Submitted by: M. Grün
Switzerland is a small country with an amazing landscape that might look adventurous on postcards, but in reality is not as wild as one might think. There is no wilderness in Switzerland.
I live in Visp, which lies in one of the most remote areas in Switzerland. In the 1970’s some of the valleys and villages had still not been connected with modern infrastructure networks such as streets, railways or airports. People were not able to leave the valley except on narrow streets through the mountains. They lived in natural rhythms, laboured their grounds and had few contacts with the outside world. This lifestyle seems to go on today in the eyes of the masses of tourist who come to our area. Even today, there are wild wolves living close to villages. But the population all over Switzerland is increasing and the density of houses and blocks is rising. The so called “wilderness” I live next to is nothing but a carefully maintained image with the goal to attract visitors and adventurers.

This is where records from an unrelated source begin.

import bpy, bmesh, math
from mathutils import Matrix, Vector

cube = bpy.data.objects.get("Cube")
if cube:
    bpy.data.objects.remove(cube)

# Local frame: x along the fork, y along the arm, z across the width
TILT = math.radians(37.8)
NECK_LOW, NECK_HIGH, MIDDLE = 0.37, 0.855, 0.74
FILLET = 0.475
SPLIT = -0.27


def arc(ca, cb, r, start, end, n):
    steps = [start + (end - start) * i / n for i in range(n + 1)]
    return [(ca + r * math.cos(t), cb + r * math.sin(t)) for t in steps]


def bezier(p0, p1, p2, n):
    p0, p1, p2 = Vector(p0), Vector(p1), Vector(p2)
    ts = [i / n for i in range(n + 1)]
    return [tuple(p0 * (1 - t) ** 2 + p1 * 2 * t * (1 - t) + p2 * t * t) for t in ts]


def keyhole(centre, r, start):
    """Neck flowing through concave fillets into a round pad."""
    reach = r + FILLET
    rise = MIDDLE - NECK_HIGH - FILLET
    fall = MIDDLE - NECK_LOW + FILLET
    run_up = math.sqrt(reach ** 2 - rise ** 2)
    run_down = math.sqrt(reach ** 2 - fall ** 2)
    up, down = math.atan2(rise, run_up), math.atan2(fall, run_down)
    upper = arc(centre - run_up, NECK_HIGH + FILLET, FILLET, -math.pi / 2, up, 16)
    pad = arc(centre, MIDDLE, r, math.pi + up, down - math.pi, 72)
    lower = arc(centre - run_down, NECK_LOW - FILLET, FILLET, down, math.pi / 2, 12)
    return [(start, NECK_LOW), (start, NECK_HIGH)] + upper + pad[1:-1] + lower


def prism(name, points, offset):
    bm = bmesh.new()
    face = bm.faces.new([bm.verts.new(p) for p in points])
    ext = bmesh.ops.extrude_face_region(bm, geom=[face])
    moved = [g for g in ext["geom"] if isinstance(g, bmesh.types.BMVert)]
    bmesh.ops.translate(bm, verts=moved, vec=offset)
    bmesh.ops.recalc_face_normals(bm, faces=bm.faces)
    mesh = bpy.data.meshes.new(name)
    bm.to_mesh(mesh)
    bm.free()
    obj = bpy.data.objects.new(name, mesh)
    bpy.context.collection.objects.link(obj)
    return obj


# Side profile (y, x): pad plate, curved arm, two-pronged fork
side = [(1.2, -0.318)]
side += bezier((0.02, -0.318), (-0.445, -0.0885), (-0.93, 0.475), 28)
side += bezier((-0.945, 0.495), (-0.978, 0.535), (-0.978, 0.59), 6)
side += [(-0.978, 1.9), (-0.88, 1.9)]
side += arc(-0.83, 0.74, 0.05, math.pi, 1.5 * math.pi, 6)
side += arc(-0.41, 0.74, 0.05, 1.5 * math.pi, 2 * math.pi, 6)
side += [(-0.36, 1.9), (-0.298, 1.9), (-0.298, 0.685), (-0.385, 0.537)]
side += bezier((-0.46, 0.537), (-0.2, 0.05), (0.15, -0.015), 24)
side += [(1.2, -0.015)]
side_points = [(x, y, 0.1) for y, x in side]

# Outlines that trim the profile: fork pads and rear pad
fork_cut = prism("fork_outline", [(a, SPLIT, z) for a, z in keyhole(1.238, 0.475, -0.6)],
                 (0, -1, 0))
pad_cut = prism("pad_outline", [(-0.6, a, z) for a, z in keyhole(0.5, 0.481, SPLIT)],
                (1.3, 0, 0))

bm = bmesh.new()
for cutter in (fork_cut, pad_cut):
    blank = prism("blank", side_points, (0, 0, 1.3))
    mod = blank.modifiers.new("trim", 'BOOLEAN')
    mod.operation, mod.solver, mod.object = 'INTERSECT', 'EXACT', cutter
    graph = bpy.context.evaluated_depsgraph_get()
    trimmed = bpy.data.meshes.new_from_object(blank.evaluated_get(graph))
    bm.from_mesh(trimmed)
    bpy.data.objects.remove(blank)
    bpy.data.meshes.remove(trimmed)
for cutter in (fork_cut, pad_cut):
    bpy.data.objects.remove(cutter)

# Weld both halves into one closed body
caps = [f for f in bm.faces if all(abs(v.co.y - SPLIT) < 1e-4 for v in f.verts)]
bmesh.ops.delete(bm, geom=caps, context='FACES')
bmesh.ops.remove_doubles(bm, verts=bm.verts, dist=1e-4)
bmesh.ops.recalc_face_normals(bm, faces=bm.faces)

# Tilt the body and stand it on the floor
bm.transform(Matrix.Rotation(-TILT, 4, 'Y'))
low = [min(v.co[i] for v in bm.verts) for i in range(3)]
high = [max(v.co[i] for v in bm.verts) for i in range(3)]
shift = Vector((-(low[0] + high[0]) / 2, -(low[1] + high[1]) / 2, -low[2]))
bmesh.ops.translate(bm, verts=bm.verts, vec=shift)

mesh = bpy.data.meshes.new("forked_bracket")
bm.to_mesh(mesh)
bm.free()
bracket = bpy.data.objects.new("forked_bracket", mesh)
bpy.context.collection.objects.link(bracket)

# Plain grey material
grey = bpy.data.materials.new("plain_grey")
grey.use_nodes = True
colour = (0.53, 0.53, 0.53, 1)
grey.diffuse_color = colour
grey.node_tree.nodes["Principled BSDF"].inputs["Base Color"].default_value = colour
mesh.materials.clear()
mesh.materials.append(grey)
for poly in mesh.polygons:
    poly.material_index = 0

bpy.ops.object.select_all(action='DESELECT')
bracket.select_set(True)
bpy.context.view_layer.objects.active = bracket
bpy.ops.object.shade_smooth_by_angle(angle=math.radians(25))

The Alps as a geological and biological sphere have been massively shaped by humans. Thanks to the many farmers who bring their cattle to fields on different mountain levels according to the season, hillsides spare erosion. Their contribution to the biosphere is highly valued and pursued by the Swiss government, who subsidizes this tradition and by this contribution finances a whole sector of local agriculture. this keeps the landscape in a “human” shape. The shape – which consists of cleared meadows, cleared forests, hiking trails and infrastructure in the mountains like streets and trails, is perceived by outsiders as wilderness – simply because they do not see a house anywhere. but it is not. There is rarely a valley that is not inhabited. Huts for alpinists are often as well equipped as hostels or even hotels. The telecommunication system covers every space – you can call somebody abroad from a mountain peak.
Switzerland is a small country compared to Canada – a high percentage of people shares infrastructures and living space. As a consequence, even the wilderness becomes subject to further cultivation and human involvement to a degree that has been increasing in the last decades – mainly for touristic and economic reasons.